My most troubling memory from my childhood is perhaps that of a little girl getting a prosthetic fitting. I was 15 at the time and battling my own demons. I had just recovered from extensive corrective surgery and was at the orthotics office to get a new pair of calipers (leg braces). I detested the massively inconvenient pieces of metal mesh that shackled my freedom and left me in endless agony and that time was no different.
As I stared woefully at the metal contraption and then back at my sheepish father — who had broken his promise to never inflict another one of these on me — I couldn’t help but feel myself falling off another steep edge.
It was then that the little girl with pigtails caught my eye. She was no more than five years old, her fingers taut around her mum’s loose clothing. The room was dimly lit, but from their silhouettes, I could tell she was missing her right leg. The mother was clearly struggling with the physical piece of prosthetic equipment precariously balanced in one hand and her limp child on her shoulder. I distinctly heard the soft cooing from her pursed lips as she soothed her child.
In an instant, the mother turned and her eyes caught mine. I could see her fright. I’ve often seen that look in people seated in grim hospital waiting rooms — it’s a shocked look I’ve probably had umpteen times myself. Then suddenly she spoke, and I will never forget her words: “Will my child be OK?”

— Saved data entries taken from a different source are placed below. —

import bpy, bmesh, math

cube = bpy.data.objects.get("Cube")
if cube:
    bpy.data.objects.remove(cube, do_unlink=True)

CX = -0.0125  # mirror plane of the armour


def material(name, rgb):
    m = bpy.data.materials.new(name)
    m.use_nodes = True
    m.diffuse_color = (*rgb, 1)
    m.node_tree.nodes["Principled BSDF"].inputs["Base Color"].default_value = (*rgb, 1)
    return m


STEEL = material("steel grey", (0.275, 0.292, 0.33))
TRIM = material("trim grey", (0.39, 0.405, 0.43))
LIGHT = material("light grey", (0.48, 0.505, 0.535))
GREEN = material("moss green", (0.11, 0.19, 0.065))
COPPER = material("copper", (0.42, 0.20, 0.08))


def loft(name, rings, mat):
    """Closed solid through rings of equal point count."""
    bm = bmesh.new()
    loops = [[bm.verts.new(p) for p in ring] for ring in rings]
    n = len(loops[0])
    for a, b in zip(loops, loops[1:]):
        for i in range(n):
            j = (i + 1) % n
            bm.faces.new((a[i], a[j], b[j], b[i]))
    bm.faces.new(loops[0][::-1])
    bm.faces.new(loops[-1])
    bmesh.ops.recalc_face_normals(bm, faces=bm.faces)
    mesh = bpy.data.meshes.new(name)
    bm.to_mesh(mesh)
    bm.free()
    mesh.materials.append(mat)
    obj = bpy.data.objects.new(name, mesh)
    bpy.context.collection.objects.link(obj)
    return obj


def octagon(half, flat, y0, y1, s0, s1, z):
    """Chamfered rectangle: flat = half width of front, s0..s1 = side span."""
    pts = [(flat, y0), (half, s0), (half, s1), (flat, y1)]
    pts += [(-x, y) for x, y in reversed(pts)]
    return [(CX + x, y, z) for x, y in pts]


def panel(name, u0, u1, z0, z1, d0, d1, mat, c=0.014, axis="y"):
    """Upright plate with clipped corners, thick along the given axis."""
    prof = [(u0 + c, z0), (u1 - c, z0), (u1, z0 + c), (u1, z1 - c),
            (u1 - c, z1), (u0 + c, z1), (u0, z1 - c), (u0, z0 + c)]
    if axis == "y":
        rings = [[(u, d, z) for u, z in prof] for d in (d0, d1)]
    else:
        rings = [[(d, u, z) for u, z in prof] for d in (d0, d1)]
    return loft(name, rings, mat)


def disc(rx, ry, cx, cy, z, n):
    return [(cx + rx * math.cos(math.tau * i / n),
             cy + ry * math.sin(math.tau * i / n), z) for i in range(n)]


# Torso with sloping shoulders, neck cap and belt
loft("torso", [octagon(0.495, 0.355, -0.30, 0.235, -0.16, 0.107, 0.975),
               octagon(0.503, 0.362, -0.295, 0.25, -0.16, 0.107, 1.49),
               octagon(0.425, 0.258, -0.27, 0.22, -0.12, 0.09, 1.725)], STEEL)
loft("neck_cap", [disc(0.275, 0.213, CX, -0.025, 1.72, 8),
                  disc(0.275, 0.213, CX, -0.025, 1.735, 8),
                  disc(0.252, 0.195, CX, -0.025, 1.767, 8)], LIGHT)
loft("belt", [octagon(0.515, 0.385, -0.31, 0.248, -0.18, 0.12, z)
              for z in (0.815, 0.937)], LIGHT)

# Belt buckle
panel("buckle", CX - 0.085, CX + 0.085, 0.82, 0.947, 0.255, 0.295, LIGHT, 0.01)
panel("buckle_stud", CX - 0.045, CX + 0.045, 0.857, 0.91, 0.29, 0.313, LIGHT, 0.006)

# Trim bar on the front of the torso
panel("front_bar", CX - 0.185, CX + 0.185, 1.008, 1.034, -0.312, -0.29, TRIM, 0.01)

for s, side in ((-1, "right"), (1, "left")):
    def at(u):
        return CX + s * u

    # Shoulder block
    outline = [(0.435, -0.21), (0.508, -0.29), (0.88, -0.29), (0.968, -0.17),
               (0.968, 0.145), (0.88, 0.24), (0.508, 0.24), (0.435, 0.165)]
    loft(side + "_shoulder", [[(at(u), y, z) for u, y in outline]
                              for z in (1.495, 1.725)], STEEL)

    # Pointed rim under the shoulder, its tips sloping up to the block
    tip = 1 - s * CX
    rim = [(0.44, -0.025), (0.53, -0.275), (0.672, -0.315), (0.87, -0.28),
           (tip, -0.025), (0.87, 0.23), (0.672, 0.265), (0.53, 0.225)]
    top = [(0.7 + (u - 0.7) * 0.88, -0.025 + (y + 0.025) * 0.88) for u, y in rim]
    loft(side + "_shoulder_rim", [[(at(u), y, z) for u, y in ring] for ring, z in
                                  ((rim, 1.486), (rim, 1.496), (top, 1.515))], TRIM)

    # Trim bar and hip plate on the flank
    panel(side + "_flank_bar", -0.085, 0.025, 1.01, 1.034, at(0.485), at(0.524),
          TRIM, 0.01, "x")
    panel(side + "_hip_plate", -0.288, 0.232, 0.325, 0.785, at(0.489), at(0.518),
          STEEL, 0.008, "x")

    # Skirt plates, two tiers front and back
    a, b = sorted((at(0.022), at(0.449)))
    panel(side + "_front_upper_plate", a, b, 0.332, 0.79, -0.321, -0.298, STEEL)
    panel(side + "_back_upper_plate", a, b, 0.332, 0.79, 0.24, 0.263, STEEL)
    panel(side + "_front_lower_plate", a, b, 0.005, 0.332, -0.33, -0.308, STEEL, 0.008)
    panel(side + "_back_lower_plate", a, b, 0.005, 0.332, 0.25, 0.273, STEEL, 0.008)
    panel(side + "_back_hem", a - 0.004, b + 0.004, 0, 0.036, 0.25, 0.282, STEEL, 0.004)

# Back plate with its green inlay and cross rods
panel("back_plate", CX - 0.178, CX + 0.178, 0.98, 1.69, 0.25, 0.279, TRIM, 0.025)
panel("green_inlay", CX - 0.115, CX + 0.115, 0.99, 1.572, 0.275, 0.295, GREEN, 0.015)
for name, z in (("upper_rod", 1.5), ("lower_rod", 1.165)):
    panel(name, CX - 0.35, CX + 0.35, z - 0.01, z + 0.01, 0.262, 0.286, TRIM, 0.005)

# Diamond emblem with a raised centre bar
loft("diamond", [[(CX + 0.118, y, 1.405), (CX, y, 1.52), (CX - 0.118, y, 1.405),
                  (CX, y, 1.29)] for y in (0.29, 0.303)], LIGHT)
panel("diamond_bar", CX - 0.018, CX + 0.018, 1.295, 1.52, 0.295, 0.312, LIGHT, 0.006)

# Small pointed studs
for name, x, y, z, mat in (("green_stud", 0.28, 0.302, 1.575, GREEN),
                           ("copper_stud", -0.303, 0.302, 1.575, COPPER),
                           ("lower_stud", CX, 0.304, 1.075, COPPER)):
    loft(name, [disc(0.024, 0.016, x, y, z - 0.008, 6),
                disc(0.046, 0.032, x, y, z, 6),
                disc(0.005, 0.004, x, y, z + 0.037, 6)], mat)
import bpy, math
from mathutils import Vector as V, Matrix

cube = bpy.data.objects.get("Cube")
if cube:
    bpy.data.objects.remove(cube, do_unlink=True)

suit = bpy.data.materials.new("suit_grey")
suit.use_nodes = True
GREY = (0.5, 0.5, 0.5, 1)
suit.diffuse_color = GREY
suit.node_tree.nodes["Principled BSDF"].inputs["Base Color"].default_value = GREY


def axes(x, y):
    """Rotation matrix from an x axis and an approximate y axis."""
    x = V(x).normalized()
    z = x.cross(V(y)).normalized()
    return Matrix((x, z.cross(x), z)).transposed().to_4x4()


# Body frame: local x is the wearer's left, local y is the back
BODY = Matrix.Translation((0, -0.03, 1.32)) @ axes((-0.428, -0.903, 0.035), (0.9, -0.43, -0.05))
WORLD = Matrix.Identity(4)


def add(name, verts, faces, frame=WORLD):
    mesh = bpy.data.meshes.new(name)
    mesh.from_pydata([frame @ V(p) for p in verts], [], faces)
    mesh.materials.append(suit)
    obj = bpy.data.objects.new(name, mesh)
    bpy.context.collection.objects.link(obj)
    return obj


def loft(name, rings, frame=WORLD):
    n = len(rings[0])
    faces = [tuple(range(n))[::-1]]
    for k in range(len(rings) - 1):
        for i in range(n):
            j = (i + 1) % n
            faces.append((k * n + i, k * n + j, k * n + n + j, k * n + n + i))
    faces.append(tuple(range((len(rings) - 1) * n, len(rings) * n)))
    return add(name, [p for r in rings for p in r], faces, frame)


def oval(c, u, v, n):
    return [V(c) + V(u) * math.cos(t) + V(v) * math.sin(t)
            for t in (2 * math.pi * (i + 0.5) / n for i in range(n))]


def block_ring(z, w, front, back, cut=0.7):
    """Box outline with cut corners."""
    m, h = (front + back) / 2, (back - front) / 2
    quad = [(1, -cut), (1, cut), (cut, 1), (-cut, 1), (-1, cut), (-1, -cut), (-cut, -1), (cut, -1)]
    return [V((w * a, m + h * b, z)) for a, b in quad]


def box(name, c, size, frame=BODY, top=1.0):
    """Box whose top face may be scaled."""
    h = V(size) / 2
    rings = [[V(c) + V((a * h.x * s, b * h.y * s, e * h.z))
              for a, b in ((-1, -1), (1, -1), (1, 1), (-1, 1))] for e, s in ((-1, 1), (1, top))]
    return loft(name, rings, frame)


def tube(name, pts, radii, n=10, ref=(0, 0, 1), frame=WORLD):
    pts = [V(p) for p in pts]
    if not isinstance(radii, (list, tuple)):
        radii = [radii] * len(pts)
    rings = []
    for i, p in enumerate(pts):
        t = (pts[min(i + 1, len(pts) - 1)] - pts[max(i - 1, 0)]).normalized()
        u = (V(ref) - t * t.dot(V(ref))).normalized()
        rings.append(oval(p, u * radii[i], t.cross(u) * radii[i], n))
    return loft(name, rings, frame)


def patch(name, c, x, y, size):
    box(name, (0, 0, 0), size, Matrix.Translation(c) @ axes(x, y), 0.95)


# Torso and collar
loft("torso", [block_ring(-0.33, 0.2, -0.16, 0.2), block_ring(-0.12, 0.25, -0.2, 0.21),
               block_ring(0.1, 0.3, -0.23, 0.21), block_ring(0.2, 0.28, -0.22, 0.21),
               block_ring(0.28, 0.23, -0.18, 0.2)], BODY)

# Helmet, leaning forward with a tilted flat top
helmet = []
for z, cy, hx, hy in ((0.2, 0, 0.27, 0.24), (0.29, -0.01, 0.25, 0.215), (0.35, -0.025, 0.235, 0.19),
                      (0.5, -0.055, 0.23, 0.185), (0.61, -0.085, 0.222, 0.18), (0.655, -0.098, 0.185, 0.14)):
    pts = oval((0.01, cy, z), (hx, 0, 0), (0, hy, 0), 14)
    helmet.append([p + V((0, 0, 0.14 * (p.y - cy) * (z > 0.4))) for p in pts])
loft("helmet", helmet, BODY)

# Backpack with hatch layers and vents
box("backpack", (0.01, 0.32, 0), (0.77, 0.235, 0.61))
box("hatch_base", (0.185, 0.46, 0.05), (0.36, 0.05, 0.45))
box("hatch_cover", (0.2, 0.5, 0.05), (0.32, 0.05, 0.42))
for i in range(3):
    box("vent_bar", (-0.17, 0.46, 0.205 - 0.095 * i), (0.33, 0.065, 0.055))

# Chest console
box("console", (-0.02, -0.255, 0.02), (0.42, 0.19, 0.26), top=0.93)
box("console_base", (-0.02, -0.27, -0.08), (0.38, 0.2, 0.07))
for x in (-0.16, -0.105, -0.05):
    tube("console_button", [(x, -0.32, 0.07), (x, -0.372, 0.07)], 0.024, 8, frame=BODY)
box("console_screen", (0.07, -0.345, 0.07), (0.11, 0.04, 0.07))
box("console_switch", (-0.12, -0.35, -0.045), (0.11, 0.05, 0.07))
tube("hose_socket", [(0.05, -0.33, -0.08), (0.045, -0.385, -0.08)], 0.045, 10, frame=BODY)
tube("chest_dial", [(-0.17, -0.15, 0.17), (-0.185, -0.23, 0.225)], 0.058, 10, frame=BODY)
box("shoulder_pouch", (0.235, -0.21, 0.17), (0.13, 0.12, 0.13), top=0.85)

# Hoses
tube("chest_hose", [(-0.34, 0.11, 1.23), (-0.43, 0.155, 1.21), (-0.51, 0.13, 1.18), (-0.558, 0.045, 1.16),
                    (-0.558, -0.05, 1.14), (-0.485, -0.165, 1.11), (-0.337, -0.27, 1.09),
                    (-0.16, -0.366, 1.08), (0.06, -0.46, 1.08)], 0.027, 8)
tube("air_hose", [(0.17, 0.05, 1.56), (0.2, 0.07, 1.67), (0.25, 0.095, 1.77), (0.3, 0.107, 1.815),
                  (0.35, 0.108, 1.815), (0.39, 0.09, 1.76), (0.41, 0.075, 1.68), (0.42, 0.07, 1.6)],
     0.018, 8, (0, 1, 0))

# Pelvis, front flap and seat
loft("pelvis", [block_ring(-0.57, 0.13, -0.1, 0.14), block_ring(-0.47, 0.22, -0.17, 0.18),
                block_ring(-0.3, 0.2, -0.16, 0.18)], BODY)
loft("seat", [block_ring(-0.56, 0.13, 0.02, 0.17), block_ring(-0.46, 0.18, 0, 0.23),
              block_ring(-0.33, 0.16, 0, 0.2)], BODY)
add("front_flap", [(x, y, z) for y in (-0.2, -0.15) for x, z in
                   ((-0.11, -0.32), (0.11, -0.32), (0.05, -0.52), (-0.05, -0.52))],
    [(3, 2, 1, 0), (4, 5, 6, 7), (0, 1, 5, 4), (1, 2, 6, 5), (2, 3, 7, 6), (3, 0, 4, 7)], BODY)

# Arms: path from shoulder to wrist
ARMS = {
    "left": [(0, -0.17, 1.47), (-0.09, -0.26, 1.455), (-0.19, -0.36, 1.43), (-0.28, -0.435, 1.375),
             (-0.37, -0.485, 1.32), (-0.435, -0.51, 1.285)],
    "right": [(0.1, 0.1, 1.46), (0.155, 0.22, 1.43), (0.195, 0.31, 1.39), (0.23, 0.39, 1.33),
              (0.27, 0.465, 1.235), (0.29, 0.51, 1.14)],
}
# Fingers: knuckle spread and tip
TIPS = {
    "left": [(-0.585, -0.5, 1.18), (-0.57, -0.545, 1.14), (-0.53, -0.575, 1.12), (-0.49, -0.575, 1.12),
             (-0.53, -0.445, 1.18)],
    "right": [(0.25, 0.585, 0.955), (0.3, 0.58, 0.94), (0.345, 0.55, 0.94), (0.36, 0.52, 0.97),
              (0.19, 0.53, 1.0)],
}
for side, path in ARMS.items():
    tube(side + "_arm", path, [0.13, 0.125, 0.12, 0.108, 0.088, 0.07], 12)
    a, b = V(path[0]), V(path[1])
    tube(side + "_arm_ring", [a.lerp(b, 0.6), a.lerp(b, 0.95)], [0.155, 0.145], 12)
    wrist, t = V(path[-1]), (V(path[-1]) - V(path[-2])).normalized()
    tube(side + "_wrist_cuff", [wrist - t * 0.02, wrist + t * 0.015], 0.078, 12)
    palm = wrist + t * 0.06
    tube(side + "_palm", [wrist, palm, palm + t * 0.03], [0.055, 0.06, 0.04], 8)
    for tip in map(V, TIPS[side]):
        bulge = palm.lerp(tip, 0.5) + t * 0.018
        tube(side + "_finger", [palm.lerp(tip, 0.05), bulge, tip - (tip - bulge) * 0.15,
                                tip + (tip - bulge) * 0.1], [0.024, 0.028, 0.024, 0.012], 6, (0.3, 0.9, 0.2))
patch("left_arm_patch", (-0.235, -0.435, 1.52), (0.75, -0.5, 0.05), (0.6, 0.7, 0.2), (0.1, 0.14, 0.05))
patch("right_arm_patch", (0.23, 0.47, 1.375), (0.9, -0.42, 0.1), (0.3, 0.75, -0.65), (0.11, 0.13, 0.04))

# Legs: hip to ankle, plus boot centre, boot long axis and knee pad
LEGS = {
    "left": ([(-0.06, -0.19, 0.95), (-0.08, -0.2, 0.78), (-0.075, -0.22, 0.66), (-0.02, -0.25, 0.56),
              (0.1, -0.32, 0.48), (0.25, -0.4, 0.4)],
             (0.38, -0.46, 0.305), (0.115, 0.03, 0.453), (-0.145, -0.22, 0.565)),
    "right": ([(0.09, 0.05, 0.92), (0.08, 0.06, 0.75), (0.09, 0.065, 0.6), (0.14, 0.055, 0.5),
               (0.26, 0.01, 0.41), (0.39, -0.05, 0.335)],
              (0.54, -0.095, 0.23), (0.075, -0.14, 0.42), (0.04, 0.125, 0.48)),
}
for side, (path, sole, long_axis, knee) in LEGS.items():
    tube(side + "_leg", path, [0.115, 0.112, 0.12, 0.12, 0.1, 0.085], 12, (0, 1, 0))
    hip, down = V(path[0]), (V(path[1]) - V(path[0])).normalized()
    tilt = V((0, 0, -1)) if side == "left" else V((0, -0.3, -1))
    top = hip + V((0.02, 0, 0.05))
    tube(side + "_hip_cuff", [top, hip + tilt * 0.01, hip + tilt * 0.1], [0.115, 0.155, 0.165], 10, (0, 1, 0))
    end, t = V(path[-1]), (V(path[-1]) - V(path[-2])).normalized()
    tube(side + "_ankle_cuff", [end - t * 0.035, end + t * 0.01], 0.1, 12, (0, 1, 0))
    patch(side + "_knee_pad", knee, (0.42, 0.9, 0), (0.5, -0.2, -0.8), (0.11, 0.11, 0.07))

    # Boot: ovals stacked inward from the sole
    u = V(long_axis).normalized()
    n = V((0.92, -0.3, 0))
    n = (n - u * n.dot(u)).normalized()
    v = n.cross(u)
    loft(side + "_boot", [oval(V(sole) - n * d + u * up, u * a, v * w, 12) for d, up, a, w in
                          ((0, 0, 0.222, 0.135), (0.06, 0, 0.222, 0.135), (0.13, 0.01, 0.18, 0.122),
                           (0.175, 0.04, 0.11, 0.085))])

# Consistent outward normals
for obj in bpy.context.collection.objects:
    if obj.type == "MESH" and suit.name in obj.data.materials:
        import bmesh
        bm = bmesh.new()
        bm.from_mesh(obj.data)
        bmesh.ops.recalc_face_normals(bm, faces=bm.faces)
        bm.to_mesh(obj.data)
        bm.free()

I hated the universe at that moment. I hated it for not allowing me my own private moment of sadness, a moment to linger on my own plight. It wasn’t fair to not allow me my own tears, instead somehow tainting it with the guilt of an emotional hurricane.
Consumed by my own pain, I felt like telling the mother that I thought it most likely wouldn’t be OK. In my opinion, living with a rare disease often makes life not OK. Her precious 5-year-old in simple pigtails might grow up to lead a very different life from what her mother had planned for her. From what I had personally experienced, she would likely be stared at and bullied, and she would probably have her soul crushed repeatedly. If she survived her rare battle, she might end up feeling useless and tired from a lifetime of trying. Her mother, at some points in her life, might be advised, preached at, and shunned, possibly losing friends and struggling with prolonged bouts of isolation. As someone who had already been through 15 years of challenges with a rare illness, I knew the trials can come fast and thick.
The pain from the straps on my new brace was intense. I didn’t want to be a hero who had “gone through so much and survived.” I wanted to scream, “I don’t want to ‘survive!’ I wanted to live!”
But, I was too choked up to answer her.
Today, I sit here as a mother of two special boys with an inherited rare disease, and I feel that mother’s clammy hand on mine. I desperately wish I could tell her all the things I know now:
Life with a rare disease isn’t easy. In a field of horses, it may sometimes take 32 years for a doctor to see a zebra. But when you find your zebra, and when the little great things come, you rise like a phoenix from the depths of despair. You hustle. You armor yourself with so much knowledge that you become a resource for others starting similar journeys. You appreciate little moments of truth because they stay with you as gentle reminders for when things fall apart — reminders that yes, even if it took forever and a day, you found your way.
That in this rare disease life, being rare keeps away the ones who callously hit “unfriend,” the naysayers, and the judgment dealers. Those who remain, you cherish and hold forever near. They become your unbreakable support circle, a buttress to your dirty laundry, empty fridge and uncooked dinner.
That this rare disease journey may not be the one you planned, but it just may be the best-planned one for you.
That you might not feel strong, yet you persisted. You spat out conditions, syndromes, and disorders, color-coded that 900-page medical history and insisted on fighting each day to make it the best it could be.
That this rare disease life will break us and curse us with words you were religiously taught never to use. Sometimes you will hate yourself for feeling overwhelmed. Sometimes, you might only see the rare and not your child, inviting the occasional pity party. But after letting it out, you stay yourself because it’s tomorrow, and you straighten that crown.
That this rare disease marathon teaches you to turn away another talisman and refuse a trip to a distant sacred temple famous for “miracles.” But you continue to see mountainous miracles past test results, assessments, and scales of progress. You have your own measure of awesomeness calibrated to a special love, joy and happiness privy only to the rare.
That for this rare disease fight, you don a superhero’s cape and slay hospital visits, therapy sessions, surgeries and recoveries, and heaps of “I’m tired’s.” The emotions are so deep and sharp that in the end they leave you raw, exposed and in never-ending pain. But when the time comes, you know you’d do it all again.
So to that special mother out there with her special rare disease child with pigtails, I know by now you have found your own answer. And to all the rare disease warriors out there beginning this journey, you will find your way.